Ingredient three was De Ooievaar Angostura bitters or, as I call them, The Best Bitters in the World*. But, don’t they look like a knock-off of real Angostura bitters? I mean can they even call them that? Yes they can, because these ones actually contain Angostura bark and Angostura bitters don’t. De Ooievaar (who mostly go by the name Van Wees – and don’t even ask me why they have two names) are a tiny and, to say the least, idiosyncratic family business who have been making quirky liqueurs (with names like “shirtlifter” and “parrot soup”) and more since at least 1782. Their bitters, delivered in a uniquely bartender-unfriendly stone bottle, are deep, spicy and incredibly well rounded with strong hits of cinnamon and a funky pepperiness that I like to imagine is the Angostura bark talking to me. They come in tiny 40ml bottles and are sometimes a bit tricky to find so I always grab a few bottles whenever I come across them. While I use them a lot I’ve shied from tagging them in many of the recipes on this site due to their scarcity. They are not a replacement for common or garden Angostura in Tiki drinks but in the likes of an Old Fashioned De Ooievaar (trans: the stork) Angostura bitters are revelatory. Just go easy on them: they pack quite a punch.

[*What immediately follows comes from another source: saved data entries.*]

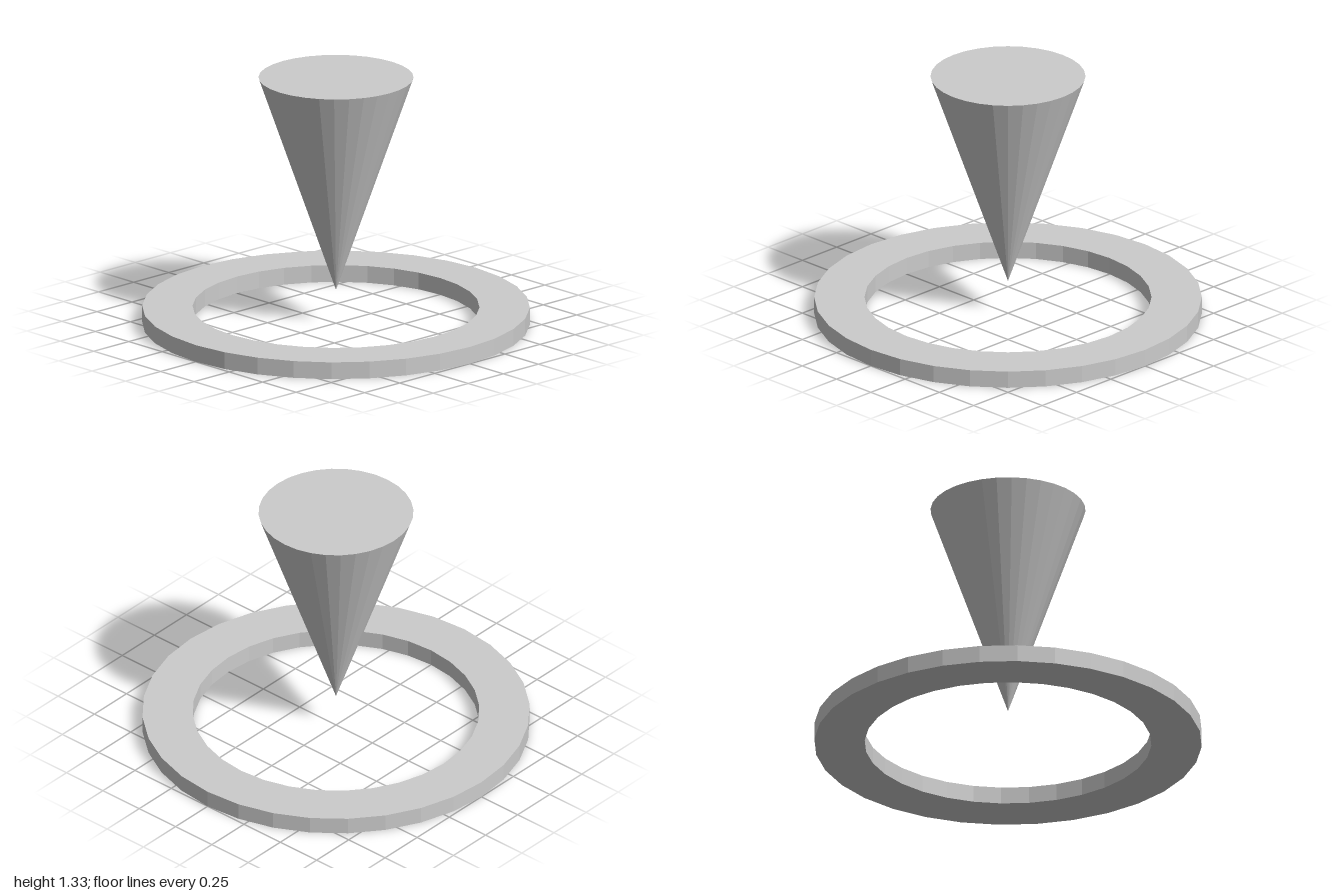
import * as THREE from 'three';

const SIDES = 32;

export function createModel() {
  const group = new THREE.Group();
  const material = new THREE.MeshStandardMaterial({ color: 0xcccccc, flatShading: true });

  const add = (name, geometry, y = 0) => {
    const mesh = new THREE.Mesh(geometry, material);
    mesh.name = name;
    mesh.position.y = y;
    group.add(mesh);
    return mesh;
  };

  // Flat ring with a rectangular cross-section, resting on the ground
  const outer = 1, inner = 0.74, thickness = 0.09;
  const section = [
    [inner, 0], [outer, 0], [outer, thickness], [inner, thickness], [inner, 0],
  ].map(([x, y]) => new THREE.Vector2(x, y));
  add('baseRing', new THREE.LatheGeometry(section, SIDES));

  // Pointer cone floating above the ring, tip down
  const tip = 0.18, top = 1.325;
  const cone = new THREE.ConeGeometry(0.4, top - tip, SIDES).rotateX(Math.PI);
  add('pointerCone', cone, (tip + top) / 2);

  return group;
}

But back to the main story. Willem’s Wermoud is a premium and extremely well crafted Italian style vermouth that’s packed to the gills with botanicals and has a wonderful, almost glowing, coppery hue. Amazingly, not only are these three ingredients from the same city, they are all originate from the same postcode. Yep, that would be 1015 in the very corner of Amsterdam’s maze-like Jordaan district. I just missed out by once living just over the canal in dry old 1013. In any case, with three ingredients this special the recipe virtually wrote itself. Basically an age-old Gin and It with a dash of bitters and Veld in place of gin (Veld is in many senses more of a gin than a vodka anyway) it was simply a case of getting the balance just right. At the proportions below you get to taste the best of each of these great ingredients without them stepping on each others toes – just be careful not to make those dashes of bitters too generous. Earthy, peppery, spicy and just a touch floral, the 1015 is one of my very most favouritest cocktails.
2oz / 60ml Veld tulip vodka.

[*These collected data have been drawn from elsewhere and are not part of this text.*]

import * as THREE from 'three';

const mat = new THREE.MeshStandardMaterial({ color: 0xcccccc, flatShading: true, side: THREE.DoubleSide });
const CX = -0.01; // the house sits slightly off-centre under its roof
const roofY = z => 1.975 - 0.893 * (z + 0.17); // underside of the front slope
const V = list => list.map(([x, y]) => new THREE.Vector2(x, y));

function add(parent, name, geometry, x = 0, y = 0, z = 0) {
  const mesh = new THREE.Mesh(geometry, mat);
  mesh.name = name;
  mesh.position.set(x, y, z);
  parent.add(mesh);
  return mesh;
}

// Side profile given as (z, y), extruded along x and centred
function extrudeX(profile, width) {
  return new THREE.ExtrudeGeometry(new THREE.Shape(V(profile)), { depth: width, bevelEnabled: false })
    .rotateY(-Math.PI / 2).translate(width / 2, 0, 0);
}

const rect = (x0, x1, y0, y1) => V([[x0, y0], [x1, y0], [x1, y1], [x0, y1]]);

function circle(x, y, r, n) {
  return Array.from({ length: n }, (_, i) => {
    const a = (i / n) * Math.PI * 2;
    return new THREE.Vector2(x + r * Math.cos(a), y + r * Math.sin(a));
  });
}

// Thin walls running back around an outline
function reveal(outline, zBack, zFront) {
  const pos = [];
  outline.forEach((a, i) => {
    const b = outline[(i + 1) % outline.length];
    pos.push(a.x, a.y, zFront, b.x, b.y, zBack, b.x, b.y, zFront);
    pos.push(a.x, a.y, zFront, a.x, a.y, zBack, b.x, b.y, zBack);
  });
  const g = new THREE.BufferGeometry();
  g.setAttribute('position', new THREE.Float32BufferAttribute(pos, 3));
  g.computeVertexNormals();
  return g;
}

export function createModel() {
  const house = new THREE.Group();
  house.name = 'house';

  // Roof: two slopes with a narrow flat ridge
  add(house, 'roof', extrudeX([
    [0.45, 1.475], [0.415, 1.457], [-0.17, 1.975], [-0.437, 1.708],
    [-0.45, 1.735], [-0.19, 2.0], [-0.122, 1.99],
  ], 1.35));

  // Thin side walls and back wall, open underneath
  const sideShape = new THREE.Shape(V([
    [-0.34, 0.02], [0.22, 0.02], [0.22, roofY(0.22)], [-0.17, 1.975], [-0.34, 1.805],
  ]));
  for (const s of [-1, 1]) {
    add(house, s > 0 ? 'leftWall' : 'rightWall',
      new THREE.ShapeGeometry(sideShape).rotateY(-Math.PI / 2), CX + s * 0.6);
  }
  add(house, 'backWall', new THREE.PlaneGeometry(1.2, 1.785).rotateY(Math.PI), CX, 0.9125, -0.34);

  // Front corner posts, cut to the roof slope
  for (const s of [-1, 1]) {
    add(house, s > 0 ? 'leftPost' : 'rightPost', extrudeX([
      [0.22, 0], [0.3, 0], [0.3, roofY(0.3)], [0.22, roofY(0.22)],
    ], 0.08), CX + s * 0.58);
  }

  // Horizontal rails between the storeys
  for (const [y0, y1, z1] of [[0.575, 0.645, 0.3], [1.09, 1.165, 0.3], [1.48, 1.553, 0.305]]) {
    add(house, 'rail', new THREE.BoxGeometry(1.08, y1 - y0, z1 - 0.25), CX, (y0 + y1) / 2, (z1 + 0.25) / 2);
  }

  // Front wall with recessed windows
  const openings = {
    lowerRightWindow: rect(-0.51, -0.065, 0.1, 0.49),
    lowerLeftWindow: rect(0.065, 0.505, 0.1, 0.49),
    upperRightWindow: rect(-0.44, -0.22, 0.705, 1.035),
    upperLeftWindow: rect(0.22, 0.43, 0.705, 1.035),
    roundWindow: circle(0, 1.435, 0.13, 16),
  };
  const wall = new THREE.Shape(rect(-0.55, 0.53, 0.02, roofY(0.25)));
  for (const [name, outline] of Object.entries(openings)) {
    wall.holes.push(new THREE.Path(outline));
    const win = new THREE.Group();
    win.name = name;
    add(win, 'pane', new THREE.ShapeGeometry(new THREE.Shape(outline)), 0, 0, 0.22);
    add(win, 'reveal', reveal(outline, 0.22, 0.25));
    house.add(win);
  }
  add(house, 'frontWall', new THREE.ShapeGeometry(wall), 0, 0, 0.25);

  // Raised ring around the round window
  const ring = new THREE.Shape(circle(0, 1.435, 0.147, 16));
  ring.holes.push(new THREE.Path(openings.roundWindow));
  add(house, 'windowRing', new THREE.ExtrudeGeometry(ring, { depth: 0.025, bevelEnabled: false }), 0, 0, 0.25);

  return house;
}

0.75oz / 22.5ml Willem’s Wermoud.
2 dashes De Ooievaar Angostura bitters.
Stir with ice and strain into a (small) chilled champagne coupé.

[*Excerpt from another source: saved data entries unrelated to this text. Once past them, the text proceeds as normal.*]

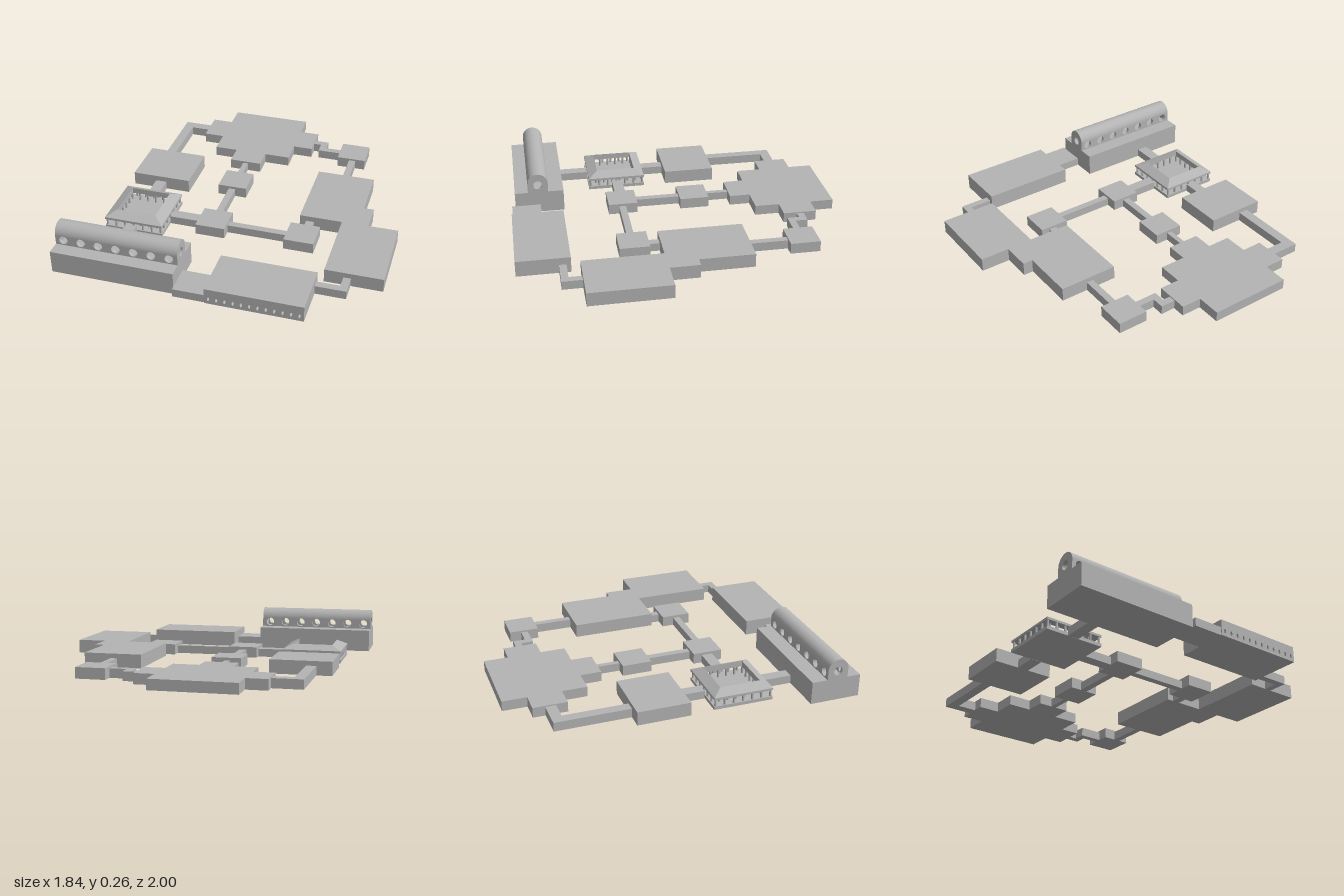
import * as THREE from 'three';

const stone = new THREE.MeshStandardMaterial({ color: 0xb4b4b4 });
stone.name = 'grey stone';

export function createModel() {
  const model = new THREE.Group();
  model.name = 'complex';

  const add = (name, geometry, parent = model) => {
    const mesh = new THREE.Mesh(geometry, stone);
    mesh.name = name;
    parent.add(mesh);
    return mesh;
  };
  // box from its extents
  const block = (name, x0, x1, z0, z1, y1, y0 = 0, parent = model) =>
    add(name, new THREE.BoxGeometry(x1 - x0, y1 - y0, z1 - z0)
      .translate((x0 + x1) / 2, (y0 + y1) / 2, (z0 + z1) / 2), parent);
  // vertical prism from a floor outline of [x, z] points
  const prism = (name, outline, height) => {
    const shape = new THREE.Shape(outline.map(([x, z]) => new THREE.Vector2(x, -z)));
    return add(name, new THREE.ExtrudeGeometry(shape, { depth: height, bevelEnabled: false })
      .rotateX(-Math.PI / 2));
  };
  const rect = (x0, x1, y0, y1) => new THREE.Shape([
    new THREE.Vector2(x0, y0), new THREE.Vector2(x1, y0),
    new THREE.Vector2(x1, y1), new THREE.Vector2(x0, y1)]);
  const punch = (shape, x, y, rx, ry) => {
    const hole = new THREE.Path();
    hole.absellipse(x, y, rx, ry, 0, Math.PI * 2, true);
    shape.holes.push(hole);
  };
  const extrude = (shape, depth) =>
    new THREE.ExtrudeGeometry(shape, { depth, bevelEnabled: false, curveSegments: 16 });

  // stepped cross room
  prism('crossRoom', [
    [-0.417, -1], [0.084, -1], [0.084, -0.853], [0.206, -0.853], [0.206, -0.65],
    [0.084, -0.65], [0.084, -0.5], [-0.074, -0.5], [-0.074, -0.373], [-0.274, -0.373],
    [-0.274, -0.5], [-0.417, -0.5], [-0.417, -0.65], [-0.543, -0.65],
    [-0.543, -0.853], [-0.417, -0.853]], 0.062);

  // large joined rooms on the left side
  prism('doubleRoom', [
    [0.325, -0.355], [0.682, -0.355], [0.682, -0.024], [0.742, -0.024], [0.742, 0.153],
    [0.92, 0.153], [0.92, 0.635], [0.582, 0.635], [0.582, 0.157], [0.325, 0.157]], 0.083);

  block('rightRoom', -0.812, -0.445, -0.333, -0.016, 0.083);

  // four small square rooms
  for (const [x, z] of [[-0.168, -0.144], [-0.168, 0.31], [0.375, 0.31], [0.488, -0.68]]) {
    block('smallRoom', x - 0.09, x + 0.09, z - 0.09, z + 0.09, 0.066);
  }

  // straight passages: x0, x1, z0, z1, height
  for (const p of [
    [0.475, 0.517, -0.59, -0.355, 0.055],
    [-0.19, -0.158, -0.373, -0.234, 0.05],
    [-0.19, -0.148, -0.054, 0.22, 0.05],
    [-0.44, -0.258, 0.272, 0.34, 0.05],
    [-0.078, 0.285, 0.292, 0.335, 0.05],
    [0.364, 0.412, 0.157, 0.22, 0.05],
    [-0.665, -0.597, -0.016, 0.125, 0.05],
    [-0.665, -0.597, 0.49, 0.67, 0.05],
    [-0.19, -0.005, 0.817, 0.995, 0.05],
  ]) block('passage', ...p);

  // bent passages
  prism('bentPassage', [[-0.72, -0.78], [-0.543, -0.78], [-0.543, -0.718], [-0.66, -0.718],
    [-0.66, -0.333], [-0.72, -0.333]], 0.055);
  prism('bentPassage', [[0.206, -0.775], [0.295, -0.775], [0.295, -0.7], [0.398, -0.7],
    [0.398, -0.658], [0.253, -0.658], [0.253, -0.732], [0.206, -0.732]], 0.055);
  prism('bentPassage', [[0.692, 0.635], [0.735, 0.635], [0.735, 0.755], [0.557, 0.755],
    [0.557, 0.712], [0.692, 0.712]], 0.052);

  // front room with a row of small oval niches
  block('frontRoom', -0.005, 0.557, 0.686, 0.97, 0.096);
  const facade = rect(-0.005, 0.557, 0, 0.096);
  for (let i = 0; i < 12; i++) punch(facade, 0.02 + i * 0.0466, 0.031, 0.007, 0.0135);
  add('nicheWall', extrude(facade, 0.03).translate(0, 0, 0.97));

  // great hall with a pierced, vaulted gallery on top
  const hall = new THREE.Group();
  hall.name = 'greatHall';
  model.add(hall);
  const x0 = -0.923, x1 = -0.19, baseTop = 0.137, spring = 0.195, r = 0.063, wall = 0.02, zc = 0.828;
  block('hallBase', x0, x1, 0.67, 0.973, baseTop, 0, hall);
  const side = rect(x0, x1, baseTop, spring);
  for (let i = 0; i < 7; i++) punch(side, -0.874 + i * 0.1057, 0.169, 0.026, 0.026);
  for (const z of [zc - r, zc + r - wall]) {
    add('galleryWall', extrude(side, wall).translate(0, 0, z), hall);
  }
  const vault = new THREE.Shape();
  vault.absarc(0, spring, r, 0, Math.PI, false);
  vault.absarc(0, spring, r - wall, Math.PI, 0, true);
  add('galleryVault', extrude(vault, x1 - x0).rotateY(Math.PI / 2).translate(x0, 0, zc), hall);
  const cap = new THREE.Shape();
  cap.moveTo(-r, baseTop);
  cap.lineTo(r, baseTop);
  cap.absarc(0, spring, r, 0, Math.PI, false);
  punch(cap, 0, 0.185, 0.027, 0.027);
  for (const x of [x0, x1 - wall]) {
    add('galleryEnd', extrude(cap, wall).rotateY(Math.PI / 2).translate(x, 0, zc), hall);
  }

  // open courtyard ringed by a sloping roof on columns
  const court = new THREE.Group();
  court.name = 'courtyard';
  court.position.set(-0.62, 0, 0.308);
  model.add(court);
  block('courtFloor', -0.181, 0.181, -0.181, 0.181, 0.02, 0, court);
  const profile = [[0.122, 0.068], [0.181, 0.06], [0.181, 0.074], [0.122, 0.104], [0.122, 0.068]]
    .map(([d, y]) => new THREE.Vector2(d * Math.SQRT2, y));
  const roof = new THREE.LatheGeometry(profile, 4, Math.PI / 4).toNonIndexed();
  roof.computeVertexNormals();
  add('courtRoof', roof, court);
  for (const [d, n] of [[0.17, 6], [0.13, 5]]) {
    for (let s = 0; s < 4; s++) {
      for (let i = 0; i < n; i++) {
        const column = add('column', new THREE.CylinderGeometry(0.007, 0.007, 0.048, 8), court);
        const along = -d + (2 * d * i) / n, a = s * Math.PI / 2;
        column.position.set(along * Math.cos(a) + d * Math.sin(a), 0.043,
          d * Math.cos(a) - along * Math.sin(a));
      }
    }
  }
  return model;
}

Garnish with a sprig of fresh air.
Toast the Van Wees family for their sublime bitters.
*This being my opinion and not an empirical statement.